The Knucklehead of the Day award
JACKSONVILLE, Florida (CNN) -- Eduardo Gonzalez, a petty officer second class with the U.S. Navy, is about to be deployed overseas for a third time. Making his deployment even tougher is the fact his wife may not be around when he comes back.What is happening to Mildred Gonzalez, is slightly reminiscent of the Yaderlin Jimenez story. She was the illegal alien spouse of a US citizen serving in Iraq. In Yaderlin's case, her husband was MIA and believed to be dead. She was facing deportation, but the proceedings have been stopped. As she should. As long as the marriage is legitimate, we don't any reason not to think so in either the Jimenez or Gonzalez case, the spouse of the military member should be granted residency. He is fighting for our country, that's the least we can do for him.
Mildred and Eduardo Gonzalez worry about what would happen to their family if she is deported.
1 of 3 His wife faces deportation to Guatemala -- her home country that she hasn't seen since 1989. He also doesn't know what would happen to his young son, Eduardo Jr., if that happens.
"I like being in uniform and serving my country, but if she goes back I'm going to have to give it all up and just get out and take care of my son and get a job," he said.
"Defending the country that's trying to kick my family out is a thought that always runs through my mind."
Gonzalez, who works on helicopters that bring cargo, supplies and military personnel in and out of Iraq, testified before a House Judiciary Committee panel last month, detailing his situation and urging officials to consider some sort of policy to deal with cases like his, where military members' families could be deported while they're defending their country overseas.
The reason for Mildred Gonzalez deportation? Read it.
In Gonzalez's case, his wife, Mildred, came to the United States with her mother in 1989 when she was 5 years old. They were granted political asylum because of their status as war refugees from Guatemala.Because she married her husband, Mildred lost her right to become a legal resident. So we're going to deport her. With 12 million illegals in this country, someone tell me why we're pursuing people like Mildred Gonzalez who fall through some immigration legal crack, or widows of US citizens?
In September 2000, Mildred's mother applied for legalization and included her daughter in that application. Her mother was granted legal status in July 2004, according to Gonzalez.
However, six weeks earlier, Gonzalez and Mildred got married, canceling Mildred's ability to apply for legal status through her mother because she was no longer an unmarried daughter under the age of 21. As a result, her legal status still remains in jeopardy.

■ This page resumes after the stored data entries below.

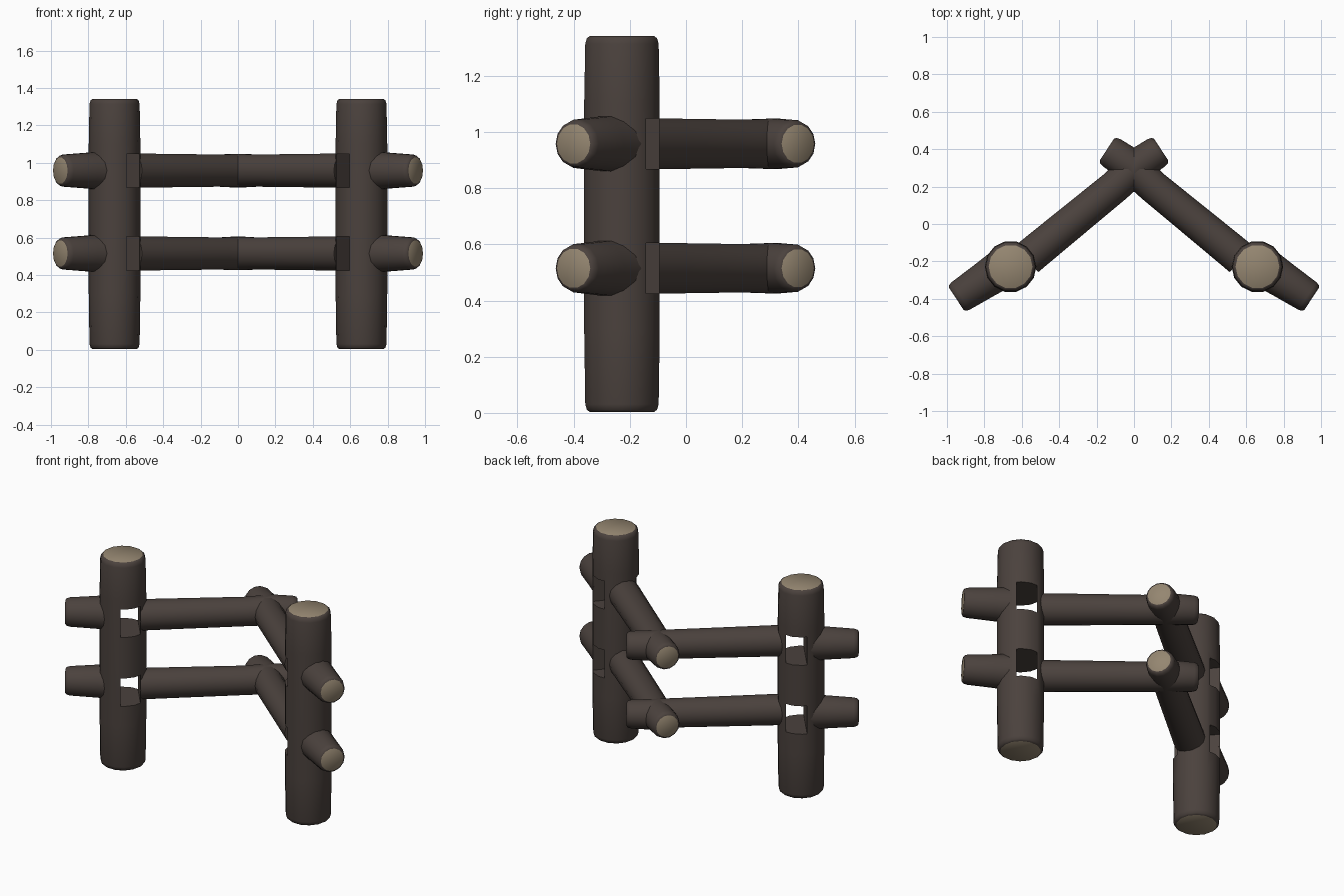
import bpy, bmesh, math
from mathutils import Vector

if "Cube" in bpy.data.objects:
    bpy.data.objects.remove(bpy.data.objects["Cube"])


def material(name, color):
    m = bpy.data.materials.new(name)
    m.diffuse_color = (*color, 1)
    m.use_nodes = True
    m.node_tree.nodes["Principled BSDF"].inputs["Base Color"].default_value = m.diffuse_color
    return m


BARK = material("dark bark", (0.070, 0.054, 0.047))
WOOD = material("cut wood", (0.30, 0.24, 0.165))
SIDES = 14


def log(name, path, capped=(True, True)):
    """Loft a log along (centre, radius) stations; capped ends show cut wood."""
    pts = [(Vector(p), r) for p, r in path]
    for at_end in (False, True):          # rounded rim before each sawn end
        if not capped[at_end]:
            continue
        a, b = (pts[-1], pts[-2]) if at_end else (pts[0], pts[1])
        d = (b[0] - a[0]).normalized()
        rim = [(a[0] + d * 0.028, a[1]), (a[0] + d * 0.008, a[1] - 0.006)]
        tip = (a[0], a[1] - 0.017)
        if at_end:
            pts[-1:] = rim + [tip]
        else:
            pts[:1] = [tip] + rim[::-1]
    bm = bmesh.new()
    rings = []
    for i, (p, r) in enumerate(pts):
        t = (pts[min(i + 1, len(pts) - 1)][0] - pts[max(i - 1, 0)][0]).normalized()
        u = Vector((1, 0, 0)) if abs(t.z) > 0.9 else Vector((-t.y, t.x, 0)).normalized()
        v = t.cross(u)
        rings.append([bm.verts.new(p + r * (math.cos(a) * u + math.sin(a) * v))
                      for a in (2 * math.pi * k / SIDES for k in range(SIDES))])
    for a, b in zip(rings, rings[1:]):
        for k in range(SIDES):
            j = (k + 1) % SIDES
            bm.faces.new((a[k], a[j], b[j], b[k]))
    for ring, cap in ((rings[0], capped[0]), (rings[-1], capped[1])):
        bm.faces.new(ring).material_index = int(cap)
    bmesh.ops.recalc_face_normals(bm, faces=bm.faces)
    me = bpy.data.meshes.new(name)
    bm.to_mesh(me)
    bm.free()
    me.materials.append(BARK)
    me.materials.append(WOOD)
    ob = bpy.data.objects.new(name, me)
    bpy.context.collection.objects.link(ob)
    return ob


def select(ob):
    bpy.ops.object.select_all(action='DESELECT')
    ob.select_set(True)
    bpy.context.view_layer.objects.active = ob


def smooth(ob):
    select(ob)
    bpy.ops.object.shade_smooth_by_angle(angle=math.radians(40))


def slot(post, s, z):
    """Cut an open slot through the post where the rail enters it."""
    d = Vector((-0.773 * s, 0.634, 0))
    c = Vector((0.66 * s, -0.228, z)) + d * 0.035
    bpy.ops.mesh.primitive_cube_add(size=1, location=c, rotation=(0, 0, math.atan2(d.y, d.x)))
    cutter = bpy.context.object
    cutter.scale = (0.12, 0.5, 0.18)
    cutter.hide_render = True
    cutter.data.materials.append(BARK)
    mod = post.modifiers.new("slot", 'BOOLEAN')
    mod.operation, mod.solver, mod.object = 'DIFFERENCE', 'EXACT', cutter
    select(post)
    bpy.ops.object.modifier_apply(modifier=mod.name)
    bpy.data.objects.remove(cutter)


for side, s in (("left", -1), ("right", 1)):
    # upright post, sawn top and bottom
    px, py = 0.66 * s, -0.228
    post = log(f"{side}_post", [((px, py, 0.003), 0.134), ((px, py, 0.3), 0.138),
                                ((px, py, 1.1), 0.138), ((px, py, 1.342), 0.134)])
    for level, z in (("lower", 0.515), ("upper", 0.958)):
        slot(post, s, z)
        # rail running back from the post and crossing its partner
        rail = log(f"{side}_{level}_rail",
                   [((-0.145 * s, 0.398, z), 0.086), ((-0.02 * s, 0.315, z), 0.092),
                    ((0.10 * s, 0.202, z), 0.088), ((0.42 * s, -0.060, z), 0.092),
                    ((0.572 * s, -0.185, z), 0.094)], (True, False))
        smooth(rail)
        # short log end poking out of the front of the post
        stub = log(f"{side}_{level}_stub",
                   [((0.70 * s, -0.235, z), 0.108), ((0.80 * s, -0.301, z), 0.098),
                    ((0.95 * s, -0.400, z), 0.088)], (False, True))
        smooth(stub)
    smooth(post)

A judge in June granted her a one-year extension to remain in the United States. If her legal status does not change by June 8, 2008, she will have 60 days to voluntarily leave the country or face deportation.
Note- I married a Philippine citizen in 1989 and then went through the paperwork process for my wife to legally immigrate here. Leonita entered the US five months after we married, and we been together eighteen years. Another milblogger with a foreign born spouse is ROK Drop. GI rarely talks about personal stuff on his blog. I know a little through email exchanges we've had.
In the past I've advocated our military members getting expedited treatment when they are petitioning for their foreign born family members. They are serving our country, often in war zones, and I feel this benefit is due them. A service man or woman living overseas, often has to PCS leaving their family behind because the immigration isn't done. This separates a family for months, or even a year. Why can't those putting their lives on the line get better treatment from the government they are serving to protect?
Now for the Knucklehead.
A judge in June granted her a one-year extension to remain in the United States. If her legal status does not change by June 8, 2008, she will have 60 days to voluntarily leave the country or face deportation.No justification? How about compassion? How about giving a soldier his or her due? They're putting their life on the line, the least this country can do is help their family.
That's just fine, according to Mark Krikorian, the executive director of the Center for Immigration Studies, which lobbies for tougher laws on illegal immigration.
"What you're talking about is amnesty for illegal immigrants who have a relative in the armed forces, and that's just outrageous," he said. "What we're talking about here is letting lawbreakers get away with their actions just because they have a relative in the military. ... There's no justification for that kind of policy."
Mr. Krikorian is just a sick, hate filled, bigoted, small minded man. The trouble is, there's far too many of them in the present immigration debate. Read this blogger who felt deporting a US citizen was just. Just watch when a story comes out about some foreign born person committing a crime. Bloggers jump to the conclusion they're illegal. Here's a recent example. Don't tell me there's no bigotry or racism at play when we're talking immigration policy.
A few spouses of US citizens isn't opening some flood gate. People who don't realize it are badly informed at the very least, or in Mark Krikorian's case, today's Knucklehead of the Day.
Also blogging on Eduardo and Mildred Gonzalez- Shaun at The Moderate Voice, John Cole at Balloon Juice,
Linked to- Bright & Early, Cao, High Desert Wanderer, Leaning Straight Up, Outside the Beltway, Perri Nelson, Pirate's Cove, Right Voices, Right Wing Nation, Rosemary, Samantha Burns, Webloggin, Yankee Sailor,